I can’t remember a time when the Pistons have had two rookies on the roster at the same time making the kind of impact Andre Drummond and Kyle Singler are. As exciting as it has been to watch them (or plead for them to play more in Drummond’s case), the other positive is their play is getting the Pistons national attention that they haven’t been used to in their recent down years. Rob Mahoney of Sports Illustrated included both players in his rundown of rookies this season.
He included Drummond in his ‘prospects in progress’ section:
The key for players considered to be long-term projects is to find simple ways to stay on the floor. It doesn’t take much; when a team and coach have a vested interest in a player’s development, a few basic skills can go a long way toward validating potential playing time. For some, it may be converting open jumpers. For others, displays of pure effort. For Drummond, his instant validation comes through his rebounding — an area of the game in which Drummond is performing at an elite rate, as evidence by the fact that only two NBA players have posted higher overall rebounding percentages to date. He’s earned his ticket to more playing time through that kind of display alone, and now it’s on Pistons head coach Lawrence Frank to afford Drummond with even more opportunities to play, produce and grow.
And boy, is there a lot of room for growth. Drummond’s about as raw as a reasonably productive player can be, and the few post moves he’s attempted this season have resulted in wild flings in the general direction of the hoop. About a third of Drummond’s field goals have been dunks, and he’s only converted 48 percent of his attempts otherwise — a number that may seem decent until you consider that 96 percent of Drummond’s shot attempts this season have come in the deep paint or the low block. He simply struggles in any situation that requires finesse, and lacks the kind of touch on his interior attempts that would allow him to score over or around defenders. His rebounding and shot-blocking should buy him plenty of time to settle into his offensive and defensive (don’t mistake Drummond’s monster block numbers for defensive nuance) game, but there’s a long road ahead.

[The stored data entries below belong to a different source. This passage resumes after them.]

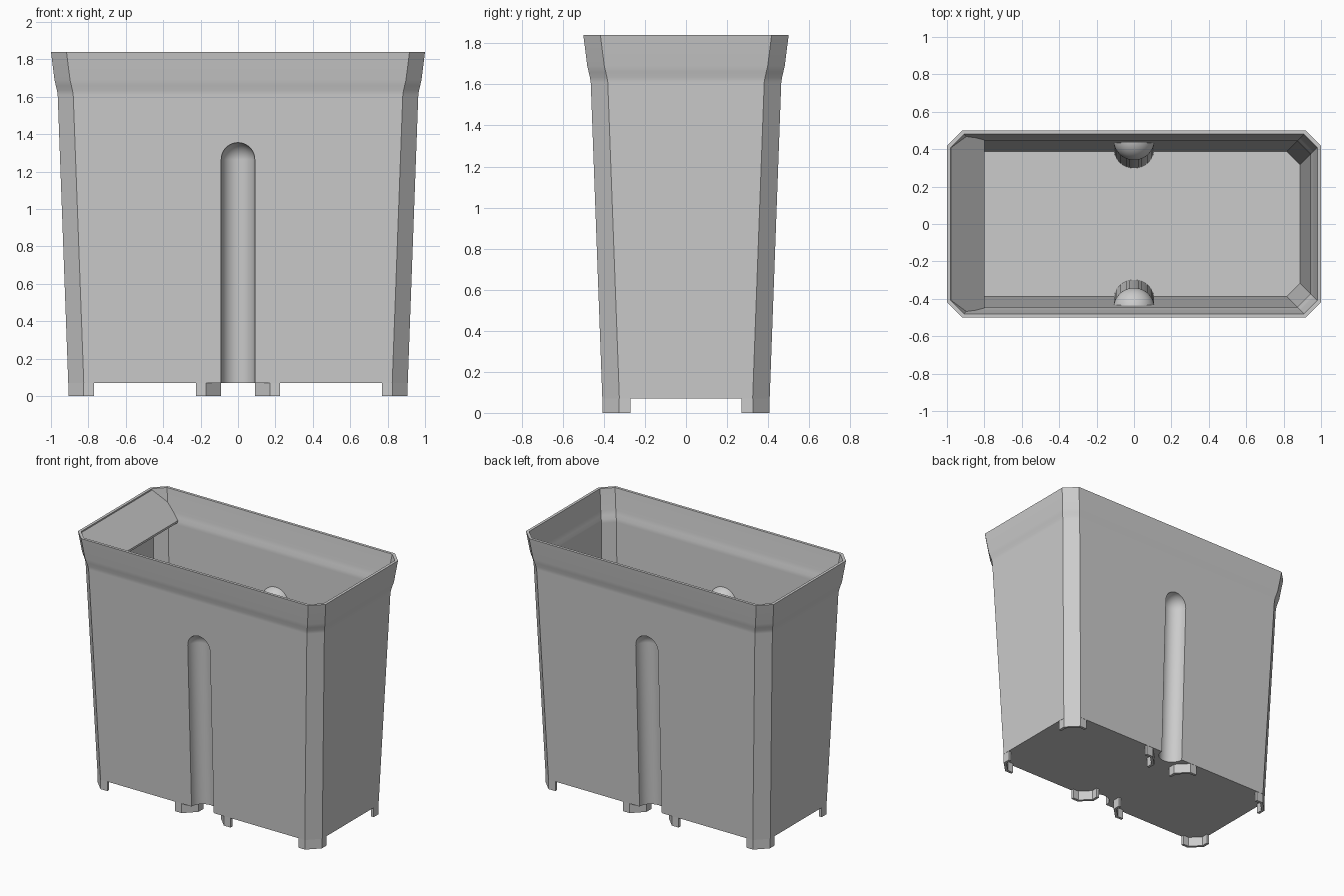
import bpy, bmesh, math

cube = bpy.data.objects.get("Cube")
if cube:
    bpy.data.objects.remove(cube, do_unlink=True)

WALL = 0.02
BASE, FLOOR, TOP = 0.07, 0.09, 1.84
# Outer half length at each height; the half width is always 0.5 less
PROFILE = [(0, .905), (1.61, .964), (1.635, .968), (1.66, .974), (1.69, .981), (TOP, 1.0), (1.94, 1.013)]

grey = bpy.data.materials.new("plain grey plastic")
grey.use_nodes = True
colour = (0.6, 0.6, 0.6, 1)
grey.diffuse_color = colour
grey.node_tree.nodes["Principled BSDF"].inputs["Base Color"].default_value = colour


def half_length(z):
    for (z0, h0), (z1, h1) in zip(PROFILE, PROFILE[1:]):
        if z <= z1:
            return h0 + (h1 - h0) * (z - z0) / (z1 - z0)


def loft(name, rings):
    """Closed solid skinned through rings of equal point count."""
    bm = bmesh.new()
    loops = [[bm.verts.new(p) for p in ring] for ring in rings]
    n = len(loops[0])
    for a, b in zip(loops, loops[1:]):
        for i in range(n):
            j = (i + 1) % n
            bm.faces.new((a[i], a[j], b[j], b[i]))
    bm.faces.new(loops[0][::-1])
    bm.faces.new(loops[-1])
    bmesh.ops.recalc_face_normals(bm, faces=bm.faces)
    mesh = bpy.data.meshes.new(name)
    bm.to_mesh(mesh)
    bm.free()
    mesh.materials.append(grey)
    obj = bpy.data.objects.new(name, mesh)
    bpy.context.collection.objects.link(obj)
    return obj


def octagon(z, inset):
    """Rectangle with chamfered corners at a height."""
    x = half_length(z) - inset
    y = x - 0.5
    c = 0.083 - inset * (2 - math.sqrt(2))
    x += 0.0
    y = half_length(z) - 0.5 - inset
    return [(x, c - y, z), (x, y - c, z), (x - c, y, z), (c - x, y, z),
            (-x, y - c, z), (-x, c - y, z), (c - x, -y, z), (x - c, -y, z)]


def tapered_body(name, bottom, top, inset):
    heights = [bottom] + [z for z, _ in PROFILE if bottom < z < top] + [top]
    return loft(name, [octagon(z, inset) for z in heights])


def capsule(name, side, radius, bottom):
    """Round-topped post leaning along the wall."""
    centre = 1.265
    levels = [(bottom, radius)]
    for i in range(13):
        t = math.radians(i * 7.4)
        levels.append((centre + radius * math.sin(t), radius * math.cos(t)))
    rings = []
    for z, r in levels:
        y = side * (half_length(max(z, 0)) - 0.5)
        rings.append([(r * math.cos(a), y + r * math.sin(a), z)
                      for a in (math.tau * (k + 0.5) / 40 for k in range(40))])
    return loft(name, rings)


def select(obj):
    bpy.ops.object.select_all(action='DESELECT')
    obj.select_set(True)
    bpy.context.view_layer.objects.active = obj


def subtract(target, cutter):
    select(target)
    mod = target.modifiers.new("cut", 'BOOLEAN')
    mod.operation, mod.solver, mod.object = 'DIFFERENCE', 'EXACT', cutter
    bpy.ops.object.modifier_apply(modifier=mod.name)
    bpy.data.objects.remove(cutter, do_unlink=True)


# Hollow body, with a round-topped groove pressed into each long wall
body = tapered_body("bin_body", BASE, TOP, 0)
cavity = tapered_body("cavity_cutter", FLOOR, 1.9, WALL)
for side in (-1, 1):
    subtract(cavity, capsule("bump_cutter", side, 0.09 + WALL, 0.02))
subtract(body, cavity)
for side in (-1, 1):
    subtract(body, capsule("groove_cutter", side, 0.09, 0.02))
select(body)
bpy.ops.object.shade_smooth_by_angle(angle=math.radians(30))
weighted = body.modifiers.new("weighted_normals", 'WEIGHTED_NORMAL')
weighted.keep_sharp = True


# Thin angled feet: four on the corners, four beside the grooves
def foot(name, cx, cy, dx, dy):
    t, c, length = WALL, 0.08, 0.135
    plan = [(length, 0), (c, 0), (0, c), (0, length),
            (t, length), (t, c + t * 0.41), (c + t * 0.41, t), (length, t)]
    loft(name, [[(cx + dx * u, cy + dy * v, z) for u, v in plan]
                for z in (0, BASE + 0.005)])


for sx, x_name in ((-1, "right"), (1, "left")):
    for sy, y_name in ((-1, "front"), (1, "back")):
        foot(f"corner_foot_{y_name}_{x_name}", sx * 0.906, sy * 0.406, -sx, -sy)
        foot(f"middle_foot_{y_name}_{x_name}", sx * 0.09, sy * 0.406, sx, -sy)

# Sloping lip inside the right end
edge = [(-0.985, 0.40), (-0.915, 0.475), (-0.80, 0.46)]
plan = edge + [(x, -y) for x, y in reversed(edge)]
loft("sloping_lip", [[(x, y, 1.83 - (x + 0.978) * 1.07 - drop) for x, y in plan]
                     for drop in (0.015, 0)])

Mahoney included Singler in his ‘instant pros’ section (along with one of my favorite non-Piston rookies, Jae Crowder):
Singler doesn’t play at all like a rookie. He genuinely works the perimeter instead of standing around on the weak side, exploits his opponents’ inattention on a consistent basis and already converts his three-point attempts at an incredible clip (47 percent!) thanks to the passing lanes he creates with his off-ball movement. He’s a perfectly decent on-ball defender, does a good job of shuffling to deny dribble penetration and works hard to get over screens and close out on shooters. His game isn’t yet fully developed, but already it holds startling similarity to that of the handyman veteran, capable of filling minutes and actually contributing without giving his team a targetable vulnerability.
He’s far from perfect; as much as I like Singler’s game, he isn’t very quick with the ball and can pretty much only get into the paint off the dribble by way of a very guardable spin move. But he’s exactly the kind of player that the Pistons will be happy to have around in a few years, once Singler’s supporting act is given new meaning within the context of a more effective team.
His analysis of both guys is pretty spot on. No one is rooting for Drummond to play out of a belief that he’ll help the offense. Right now, he’s their best rebounder and shot-blocker. He’s certainly far behind development-wise and skill-wise at the offensive end, to the point where I don’t know that he’ll ever be much of a factor other than a guy who finishes well around the basket, but the rebounding and shot-blocking alone already make him a legitimate rotation player who should be getting more minutes.
As for Singler, as Mike Payne of Detroit Bad Boys wrote about in-depth the other day (a great post that everyone should check out, BTW), he’s simply been easily the biggest surprise on the team this season. He’s emerged from a crowded wing position to not only earn a rotation spot, but a starting spot, and he just keeps improving. It’s hard not to envision him as a long-term member of Detroit’s rotation.